Scientists at UC Riverside have now decoded those previously opaque signals.
The core codes for hundreds of proteins that contain building blocks for the smaller organelles. The biggest challenge was to determine which ones are the signal for them to start photosynthesis.
Previously, scientists identified specific proteins in plant nuclei that are activated by light and initiate photosynthesis. In this study, scientists identified four proteins that are part of that reaction. These proteins send a signal that turns small organs into chloroplasts, which generate growth-promoting sugars.
UCR botany professor Meng Chen said: “The conductors of the symphony are proteins in the nucleus called photoreceptors that respond to light. We have shown in this paper that both red and blue photoreceptors initiate the symphony. They activate genes that code for the building blocks of photosynthesis.”

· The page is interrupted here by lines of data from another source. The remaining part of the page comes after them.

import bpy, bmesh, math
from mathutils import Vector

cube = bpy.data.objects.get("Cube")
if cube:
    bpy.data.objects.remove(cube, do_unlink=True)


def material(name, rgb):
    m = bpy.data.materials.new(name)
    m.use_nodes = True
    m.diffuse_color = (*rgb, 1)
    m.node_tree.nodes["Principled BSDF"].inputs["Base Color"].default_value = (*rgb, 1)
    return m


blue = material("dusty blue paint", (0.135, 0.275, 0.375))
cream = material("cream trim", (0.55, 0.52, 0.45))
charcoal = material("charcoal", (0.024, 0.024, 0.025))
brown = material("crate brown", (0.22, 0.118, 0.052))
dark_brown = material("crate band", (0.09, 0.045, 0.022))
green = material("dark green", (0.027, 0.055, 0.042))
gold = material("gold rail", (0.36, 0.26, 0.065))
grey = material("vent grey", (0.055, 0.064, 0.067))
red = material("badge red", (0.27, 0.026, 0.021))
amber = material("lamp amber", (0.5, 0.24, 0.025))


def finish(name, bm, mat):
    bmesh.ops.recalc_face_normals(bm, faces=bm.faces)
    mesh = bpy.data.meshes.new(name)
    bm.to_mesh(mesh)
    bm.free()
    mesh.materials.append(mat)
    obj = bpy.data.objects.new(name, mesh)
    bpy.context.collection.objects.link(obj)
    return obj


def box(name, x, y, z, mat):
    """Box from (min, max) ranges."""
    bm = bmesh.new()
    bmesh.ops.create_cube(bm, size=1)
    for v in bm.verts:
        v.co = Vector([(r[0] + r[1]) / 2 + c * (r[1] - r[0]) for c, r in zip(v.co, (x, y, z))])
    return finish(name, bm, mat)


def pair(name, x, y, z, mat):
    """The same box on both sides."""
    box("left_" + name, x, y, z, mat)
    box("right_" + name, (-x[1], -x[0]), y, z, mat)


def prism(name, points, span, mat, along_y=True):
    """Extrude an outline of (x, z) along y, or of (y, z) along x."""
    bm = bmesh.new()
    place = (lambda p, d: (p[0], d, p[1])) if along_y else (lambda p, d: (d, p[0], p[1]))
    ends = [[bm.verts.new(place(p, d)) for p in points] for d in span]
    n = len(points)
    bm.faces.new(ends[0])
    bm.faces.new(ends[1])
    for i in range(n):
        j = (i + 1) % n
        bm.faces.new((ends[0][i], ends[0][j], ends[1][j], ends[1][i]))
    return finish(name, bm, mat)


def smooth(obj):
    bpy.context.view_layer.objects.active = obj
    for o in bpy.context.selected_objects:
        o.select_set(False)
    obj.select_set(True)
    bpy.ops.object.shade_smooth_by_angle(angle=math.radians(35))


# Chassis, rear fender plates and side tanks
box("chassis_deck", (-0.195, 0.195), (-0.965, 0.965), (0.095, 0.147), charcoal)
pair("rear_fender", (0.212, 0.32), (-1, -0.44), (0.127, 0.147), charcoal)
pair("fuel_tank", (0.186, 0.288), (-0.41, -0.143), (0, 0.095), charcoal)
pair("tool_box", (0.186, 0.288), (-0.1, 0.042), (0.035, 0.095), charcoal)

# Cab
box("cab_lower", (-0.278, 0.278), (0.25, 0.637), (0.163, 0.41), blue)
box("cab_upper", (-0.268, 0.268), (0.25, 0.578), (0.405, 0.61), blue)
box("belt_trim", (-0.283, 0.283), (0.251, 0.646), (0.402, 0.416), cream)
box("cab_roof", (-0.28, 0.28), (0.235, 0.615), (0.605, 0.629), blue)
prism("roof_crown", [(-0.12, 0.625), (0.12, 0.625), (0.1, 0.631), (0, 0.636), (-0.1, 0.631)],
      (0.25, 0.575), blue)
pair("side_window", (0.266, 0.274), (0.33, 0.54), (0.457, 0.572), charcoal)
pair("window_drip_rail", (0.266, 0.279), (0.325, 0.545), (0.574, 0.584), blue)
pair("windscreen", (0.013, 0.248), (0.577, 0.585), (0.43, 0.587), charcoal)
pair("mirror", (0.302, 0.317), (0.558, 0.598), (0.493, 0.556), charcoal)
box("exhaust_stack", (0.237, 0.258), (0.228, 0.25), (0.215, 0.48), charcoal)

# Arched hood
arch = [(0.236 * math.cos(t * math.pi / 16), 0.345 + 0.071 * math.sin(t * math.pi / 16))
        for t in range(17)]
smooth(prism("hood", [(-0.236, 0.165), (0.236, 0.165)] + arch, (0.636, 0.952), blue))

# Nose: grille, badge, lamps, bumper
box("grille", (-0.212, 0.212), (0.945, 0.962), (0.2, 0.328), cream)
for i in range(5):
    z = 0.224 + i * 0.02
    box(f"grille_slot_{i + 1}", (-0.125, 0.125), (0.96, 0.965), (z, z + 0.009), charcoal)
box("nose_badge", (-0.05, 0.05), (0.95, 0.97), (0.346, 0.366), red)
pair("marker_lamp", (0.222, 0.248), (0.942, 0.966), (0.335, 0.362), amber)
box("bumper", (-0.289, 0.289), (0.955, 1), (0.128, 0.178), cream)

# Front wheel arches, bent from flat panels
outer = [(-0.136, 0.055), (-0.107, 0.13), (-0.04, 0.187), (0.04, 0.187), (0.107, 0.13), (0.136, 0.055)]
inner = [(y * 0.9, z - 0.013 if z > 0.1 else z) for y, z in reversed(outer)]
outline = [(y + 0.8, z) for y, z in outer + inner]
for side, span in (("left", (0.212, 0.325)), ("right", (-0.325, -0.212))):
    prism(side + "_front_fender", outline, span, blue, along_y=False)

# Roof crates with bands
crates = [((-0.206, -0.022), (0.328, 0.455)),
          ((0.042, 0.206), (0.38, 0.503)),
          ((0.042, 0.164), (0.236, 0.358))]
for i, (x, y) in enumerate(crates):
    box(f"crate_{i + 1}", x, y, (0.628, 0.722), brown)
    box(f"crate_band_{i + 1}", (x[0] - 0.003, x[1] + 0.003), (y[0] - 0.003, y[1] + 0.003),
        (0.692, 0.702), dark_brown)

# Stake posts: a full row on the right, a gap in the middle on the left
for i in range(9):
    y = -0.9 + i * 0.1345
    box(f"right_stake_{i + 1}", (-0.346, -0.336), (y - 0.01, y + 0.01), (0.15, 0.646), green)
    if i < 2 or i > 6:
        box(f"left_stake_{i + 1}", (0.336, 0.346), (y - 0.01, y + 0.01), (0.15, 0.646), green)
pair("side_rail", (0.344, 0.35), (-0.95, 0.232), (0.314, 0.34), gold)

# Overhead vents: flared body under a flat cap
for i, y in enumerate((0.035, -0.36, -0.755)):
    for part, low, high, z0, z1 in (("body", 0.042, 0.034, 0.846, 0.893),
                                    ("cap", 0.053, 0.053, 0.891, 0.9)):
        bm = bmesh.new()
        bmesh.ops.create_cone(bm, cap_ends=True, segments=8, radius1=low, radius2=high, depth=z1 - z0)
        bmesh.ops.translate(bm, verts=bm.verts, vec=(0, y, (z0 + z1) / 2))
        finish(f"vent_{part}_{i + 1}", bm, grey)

The specific circumstance in this case is that both local (the core) and outside musicians conduct the symphony in two separate “rooms” within the cell. As a result, the conductors (photoreceptors), which are only present in the core, have to transmit some messages to the musicians who are far away. The four recently identified proteins from the nucleus to the chloroplasts regulate this final stage.
Chen said, “Currently, a lot of research describes the communication of organelles back to the nucleus. If something is wrong with the organelles, they send signals to the “headquarters” of the nucleus. Much less is known about the activity-regulating signals sent from the nucleus to the organelles.”
“The nucleus may similarly control the expression of mitochondrial and chloroplast genes. So the principles we learn from the nucleus-to-chloroplast communication pathway may enhance our understanding of how the nucleus regulates mitochondrial genes and their dysfunction in cancer.”
“The importance of understanding how photosynthesis is controlled has applications beyond disease research. Human settlements on another planet likely require indoor farming and the creation of a lighting scheme to increase yields in that environment. In fact, climate change is putting growers on this planet for challenges.”
- Hwang, Y., Han, S., Yoo, C.Y. et al. Anterograde signaling regulates plastid transcription via sigma factors separately from nuclear photosynthesis genes. Nat Commun 13, 7440 (2022). DOI: 10.1038/s41467-022-35080-0